The serious road accident on Thika Highway last week was just one of many fatal accidents that have occurred recently.
News of many other serious accidents across the country was indeed drowned by elections noise.
My assessment so far is that whereas the National Transport and Safety Authority (NTSA) has excelled in creating new road safety management systems, these have not translated into significant safety improvements. We are yet to move below the legendary figure of 3,000 annual fatalities.
The NTSA needs to engage in a habit-changing crusade to sufficiently capture the minds and hearts of road users.
I am talking of an impactful high visibility campaign supported by uncompromising enforcement. This will hopefully implant lasting safety awareness and practice among road users.
Public engagement and education on road safety should be a continuous process, not just when serious accidents occur.
Effective use of media and road shows should deliver the message that one fatality or injury on our roads is one too many. To capture public imagination, campaigns should focus more on human losses and impacts.
And this will not be an easy task for indeed Kenyans are generally a society that thrives on taking shortcuts and risks with human lives.
But we know it can be done because the late John Michuki, in his own unique style, nearly succeeded in reforming road safety. He was visible and forceful which are two critical ingredients for changing bad habits in Kenya.
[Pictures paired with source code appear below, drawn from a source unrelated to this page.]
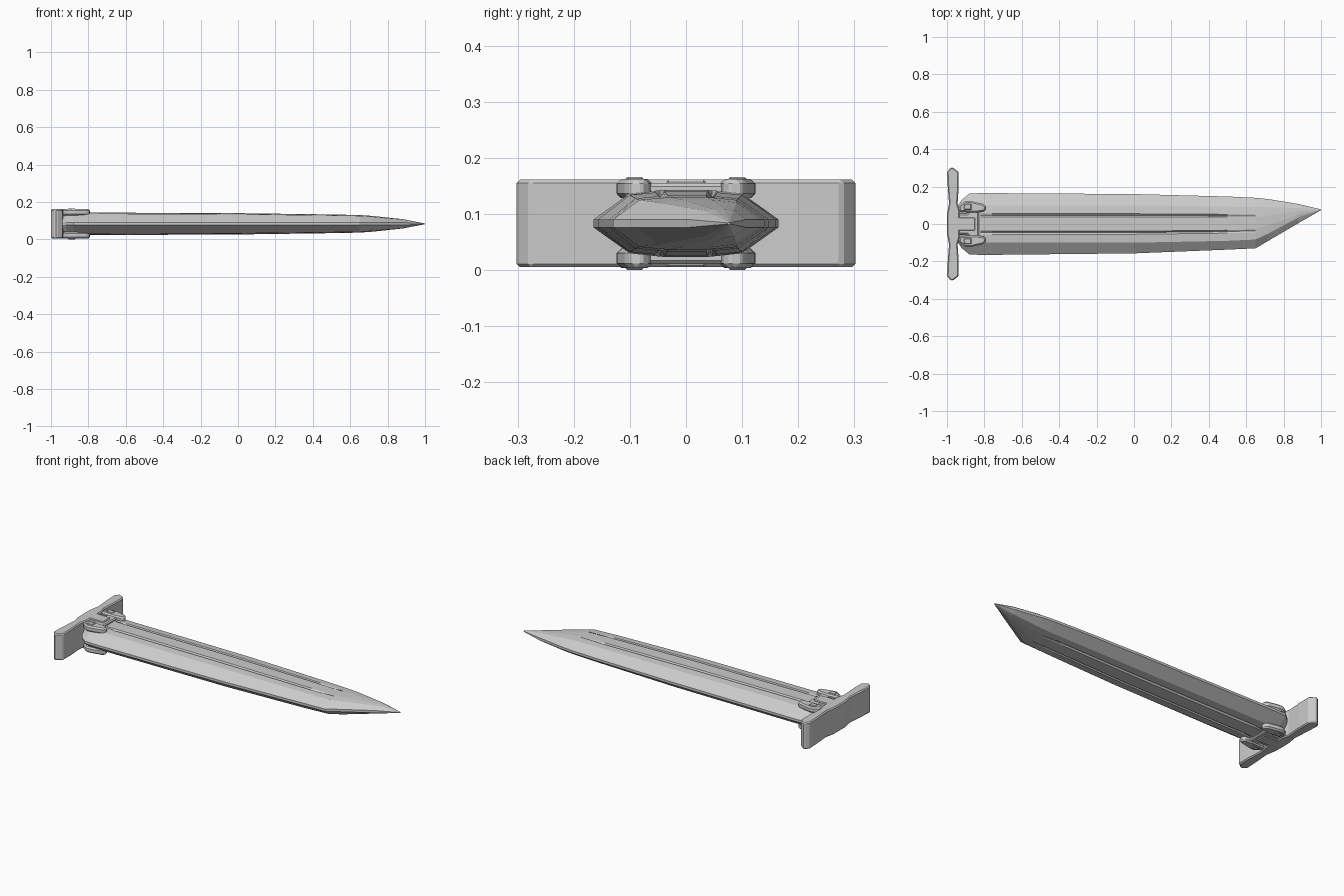
import bpy, bmesh
from mathutils import Matrix

if "Cube" in bpy.data.objects:
    bpy.data.objects.remove(bpy.data.objects["Cube"], do_unlink=True)

MID = 0.083  # height of the plane of symmetry

steel = bpy.data.materials.new("grey steel")
steel.use_nodes = True
colour = (0.6, 0.6, 0.6, 1)
steel.diffuse_color = colour
steel.node_tree.nodes["Principled BSDF"].inputs["Base Color"].default_value = colour


def finish(name, bm, bevel=0):
    bmesh.ops.recalc_face_normals(bm, faces=bm.faces)
    mesh = bpy.data.meshes.new(name)
    bm.to_mesh(mesh)
    bm.free()
    mesh.materials.append(steel)
    ob = bpy.data.objects.new(name, mesh)
    bpy.context.collection.objects.link(ob)
    if bevel:
        mod = ob.modifiers.new("chamfer", "BEVEL")
        mod.width = bevel
        mod.segments = 1
        mod.limit_method = "ANGLE"
    return ob


def prism(name, outline, low, high, bevel, sy=1, sz=1):
    """Extrude a plan outline between two heights measured from MID."""
    bm = bmesh.new()
    rings = [[bm.verts.new((x, y * sy, MID + z * sz)) for x, y in outline]
             for z in (low, high)]
    bm.faces.new(rings[0])
    bm.faces.new(rings[1])
    n = len(outline)
    for i in range(n):
        j = (i + 1) % n
        bm.faces.new((rings[0][i], rings[0][j], rings[1][j], rings[1][i]))
    return finish(name, bm, bevel)


# Blade: lofted sections with blunt edges, bevels and two grooves per face
# x, edge +y, shoulder +y, shoulder -y, edge -y, half thickness, groove depth
stations = [
    (-0.94, 0.10, 0.075, -0.075, -0.10, 0.040, 0),
    (-0.92, 0.13, 0.09, -0.09, -0.13, 0.052, 0),
    (-0.88, 0.163, 0.10, -0.10, -0.163, 0.060, 0),
    (-0.82, 0.165, 0.10, -0.10, -0.165, 0.060, 0),
    (-0.76, 0.165, 0.10, -0.10, -0.165, 0.060, 1),
    (0.00, 0.160, 0.10, -0.10, -0.157, 0.057, 1),
    (0.50, 0.147, 0.093, -0.09, -0.137, 0.050, 0.8),
    (0.65, 0.140, 0.09, -0.083, -0.13, 0.047, 0),
    (0.72, 0.133, 0.09, -0.05, -0.089, 0.042, 0),
    (0.88, 0.107, 0.085, 0.035, 0.005, 0.025, 0),
    (1.00, 0.078, 0.077, 0.075, 0.074, 0.002, 0),
]


def blade_section(e1, s1, s2, e2, h, depth):
    c = (s1 + s2) / 2

    def half(edge, shoulder):
        w = shoulder - c
        return [(edge, min(0.007, h * 0.5)), (shoulder, h * 0.89),
                (c + w * 0.55, h * 0.97), (c + w * 0.46, h * 0.98 - 0.009 * depth),
                (c + w * 0.38, h)]

    top = half(e1, s1) + half(e2, s2)[::-1]
    return top + [(y, -z) for y, z in reversed(top)]


bm = bmesh.new()
rings = [[bm.verts.new((s[0], y, MID + z)) for y, z in blade_section(*s[1:])]
         for s in stations]
for a, b in zip(rings, rings[1:]):
    for i in range(len(a)):
        j = (i + 1) % len(a)
        bm.faces.new((a[i], a[j], b[j], b[i]))
bm.faces.new(rings[0])
bm.faces.new(rings[-1])
finish("blade", bm)

# Crossguard with pointed ends and a slight waist
half_guard = [(-0.932, 0.07), (-0.943, 0.11), (-0.937, 0.20), (-0.937, 0.278),
              (-0.968, 0.302), (-0.98, 0.302), (-1.0, 0.278), (-0.996, 0.20),
              (-0.989, 0.11), (-1.0, 0.05)]
guard = half_guard + [(x, -y) for x, y in reversed(half_guard)]
prism("crossguard", guard, -0.078, 0.078, 0.006)

# Round socket on the back of the guard
bm = bmesh.new()
bmesh.ops.create_cone(bm, cap_ends=True, segments=24, radius1=0.045, radius2=0.045,
                      depth=0.03, matrix=Matrix.Translation((-0.985, 0, MID))
                      @ Matrix.Rotation(1.5708, 4, "Y"))
finish("grip_socket", bm)

# Collar plates and clamps on both faces of the blade
collar = [(-0.95, -0.055), (-0.89, -0.055), (-0.875, -0.075), (-0.83, -0.075),
          (-0.83, 0.075), (-0.875, 0.075), (-0.89, 0.055), (-0.95, 0.055)]
collar_pad = [(-0.945, -0.035), (-0.85, -0.035), (-0.85, 0.035), (-0.945, 0.035)]
clamp = [(-0.935, 0.065), (-0.935, 0.098), (-0.90, 0.124), (-0.87, 0.122),
         (-0.805, 0.108), (-0.79, 0.09), (-0.797, 0.068), (-0.85, 0.06)]
clamp_cap = [(-0.91, 0.076), (-0.91, 0.105), (-0.87, 0.108), (-0.87, 0.076)]
for side, sz in (("top", 1), ("bottom", -1)):
    prism(side + "_collar", collar, 0.03, 0.072, 0.006, 1, sz)
    prism(side + "_collar_pad", collar_pad, 0.06, 0.078, 0.004, 1, sz)
    for hand, sy in (("left", 1), ("right", -1)):
        prism(f"{side}_clamp_{hand}", clamp, 0.045, 0.079, 0.008, sy, sz)
        prism(f"{side}_clamp_cap_{hand}", clamp_cap, 0.07, 0.083, 0.003, sy, sz)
I will now discuss a critical aspect of road safety that has not been sufficiently emphasised and this is “fitness to drive”. We have overly focused on driver impairment caused by alcohol use and altogether ignored other equally lethal aspects of driver incapacity to drive safely. Among them is driver fatigue and sleepiness.
Many of the highway accidents involving heavy vehicles (goods and PSV) may be attributable to driver fatigue and sleepiness. However, investigation reports usually blame the visible causes such as speeding and overtaking.
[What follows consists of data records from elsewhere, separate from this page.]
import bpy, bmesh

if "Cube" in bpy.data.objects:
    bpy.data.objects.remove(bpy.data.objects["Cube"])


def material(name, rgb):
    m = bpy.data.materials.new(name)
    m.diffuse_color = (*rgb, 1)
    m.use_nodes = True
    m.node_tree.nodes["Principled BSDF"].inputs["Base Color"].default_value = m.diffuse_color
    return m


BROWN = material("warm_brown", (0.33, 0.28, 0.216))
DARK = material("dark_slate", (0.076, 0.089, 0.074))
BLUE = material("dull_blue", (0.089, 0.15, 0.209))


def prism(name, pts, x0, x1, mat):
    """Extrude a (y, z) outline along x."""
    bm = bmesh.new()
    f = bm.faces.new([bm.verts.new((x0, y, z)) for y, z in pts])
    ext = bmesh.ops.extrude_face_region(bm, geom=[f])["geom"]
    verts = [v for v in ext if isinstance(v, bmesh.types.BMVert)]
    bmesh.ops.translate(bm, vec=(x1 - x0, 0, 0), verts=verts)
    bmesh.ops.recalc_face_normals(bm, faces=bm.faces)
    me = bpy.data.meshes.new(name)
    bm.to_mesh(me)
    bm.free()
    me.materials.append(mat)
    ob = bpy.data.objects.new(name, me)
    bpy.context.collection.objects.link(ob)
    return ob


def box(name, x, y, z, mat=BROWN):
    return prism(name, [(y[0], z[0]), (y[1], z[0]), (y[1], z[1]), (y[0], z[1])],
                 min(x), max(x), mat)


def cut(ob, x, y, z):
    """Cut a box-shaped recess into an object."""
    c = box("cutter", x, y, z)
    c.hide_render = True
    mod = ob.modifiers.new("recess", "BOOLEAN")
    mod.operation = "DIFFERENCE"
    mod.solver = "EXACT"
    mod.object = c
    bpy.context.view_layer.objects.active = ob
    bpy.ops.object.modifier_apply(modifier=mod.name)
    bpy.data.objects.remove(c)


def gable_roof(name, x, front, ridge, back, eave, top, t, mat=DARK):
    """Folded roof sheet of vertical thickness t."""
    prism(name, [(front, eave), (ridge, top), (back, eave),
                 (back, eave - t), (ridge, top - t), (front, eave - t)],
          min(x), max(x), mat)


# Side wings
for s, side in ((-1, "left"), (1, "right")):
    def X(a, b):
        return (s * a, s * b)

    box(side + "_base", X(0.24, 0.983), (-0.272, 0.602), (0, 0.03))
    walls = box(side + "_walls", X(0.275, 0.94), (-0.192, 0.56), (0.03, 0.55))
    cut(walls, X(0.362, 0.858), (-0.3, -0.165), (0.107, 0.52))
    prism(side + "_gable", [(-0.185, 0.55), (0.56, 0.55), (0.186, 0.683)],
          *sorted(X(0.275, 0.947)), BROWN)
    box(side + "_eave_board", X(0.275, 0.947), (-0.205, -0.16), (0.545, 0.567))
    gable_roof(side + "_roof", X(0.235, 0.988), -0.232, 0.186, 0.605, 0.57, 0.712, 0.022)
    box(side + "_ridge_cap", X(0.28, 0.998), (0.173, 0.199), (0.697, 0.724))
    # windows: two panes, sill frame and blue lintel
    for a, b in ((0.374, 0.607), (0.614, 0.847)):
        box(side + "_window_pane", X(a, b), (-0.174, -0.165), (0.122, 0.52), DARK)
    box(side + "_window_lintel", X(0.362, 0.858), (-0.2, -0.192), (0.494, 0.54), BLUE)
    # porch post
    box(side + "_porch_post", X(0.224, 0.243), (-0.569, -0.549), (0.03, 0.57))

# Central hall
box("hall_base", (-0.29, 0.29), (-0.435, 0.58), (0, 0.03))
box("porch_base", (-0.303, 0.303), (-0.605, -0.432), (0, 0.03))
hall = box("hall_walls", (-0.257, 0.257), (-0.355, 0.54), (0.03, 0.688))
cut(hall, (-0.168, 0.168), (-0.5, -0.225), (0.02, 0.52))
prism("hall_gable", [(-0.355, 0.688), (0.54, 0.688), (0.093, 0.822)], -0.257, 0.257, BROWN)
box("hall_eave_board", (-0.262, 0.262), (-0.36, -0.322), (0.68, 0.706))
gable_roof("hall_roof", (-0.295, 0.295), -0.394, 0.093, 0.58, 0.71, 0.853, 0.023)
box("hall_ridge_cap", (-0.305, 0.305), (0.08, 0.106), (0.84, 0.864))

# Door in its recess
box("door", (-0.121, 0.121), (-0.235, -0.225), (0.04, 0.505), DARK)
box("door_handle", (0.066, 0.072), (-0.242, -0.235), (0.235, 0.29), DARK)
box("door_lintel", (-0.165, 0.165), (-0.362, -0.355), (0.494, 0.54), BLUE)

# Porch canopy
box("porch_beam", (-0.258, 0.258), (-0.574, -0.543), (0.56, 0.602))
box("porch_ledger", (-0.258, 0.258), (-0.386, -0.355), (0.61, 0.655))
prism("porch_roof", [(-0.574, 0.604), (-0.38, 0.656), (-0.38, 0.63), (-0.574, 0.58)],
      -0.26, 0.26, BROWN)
This is because we do not as yet have ready scientific methods and traffic rules to detect or deter driver fatigue and sleep deficiency which interfere with driver alertness.
Long distance drivers work under a lot of mental and bodily stress due to strenuous traffic and work conditions and tight deadlines.
Often the drivers have no control of when and how much sleep to indulge in, or when to stop for rest and meals. These factors cannot be checked or controlled by the traffic police yet they make the driver vulnerable to accidents.
Imagine a driver who stops for lunch at the only place and time available to him. Assume that he takes a weighty meal of ugali and nyama choma on a very hot afternoon.
This creates a perfect recipe for a nice dreamy snooze when the driver hits a straight and smooth stretch of a highway.
If the vehicle veers of the road or gets into a collision, it becomes a mystery accident on an otherwise safe stretch of a road. No one will ever know the real cause of the incident which in this case was drowsiness.
There is a whole litany of other conditions that can make a driver unfit to drive. Persons driving when emotionally upset or severely worried, and those seriously ill or under heavy medication are unfit to be on the wheel.
That “piriton” tablet to clear a stuffy nose may be as dangerous as a few glasses of wine when driving. To know when not to drive, or when not to accept to be driven by an unfit driver, is good decision making for road safety. This is one key and urgent agenda for public education.
A similar campaign is urgently needed for motorbike riders and passengers. There is a lot of bravado and adventure in this area where unimaginable unsafe happenings have been institutionalised. The NTSA should go a full stretch and tame the “boda boda” sector.
Public education and awareness should be made a pivotal part of road safety management systems. But this will need to be accompanied by effective and uncompromising enforcement of traffic rules.
Effective enforcement always reinforces responsible road user practices.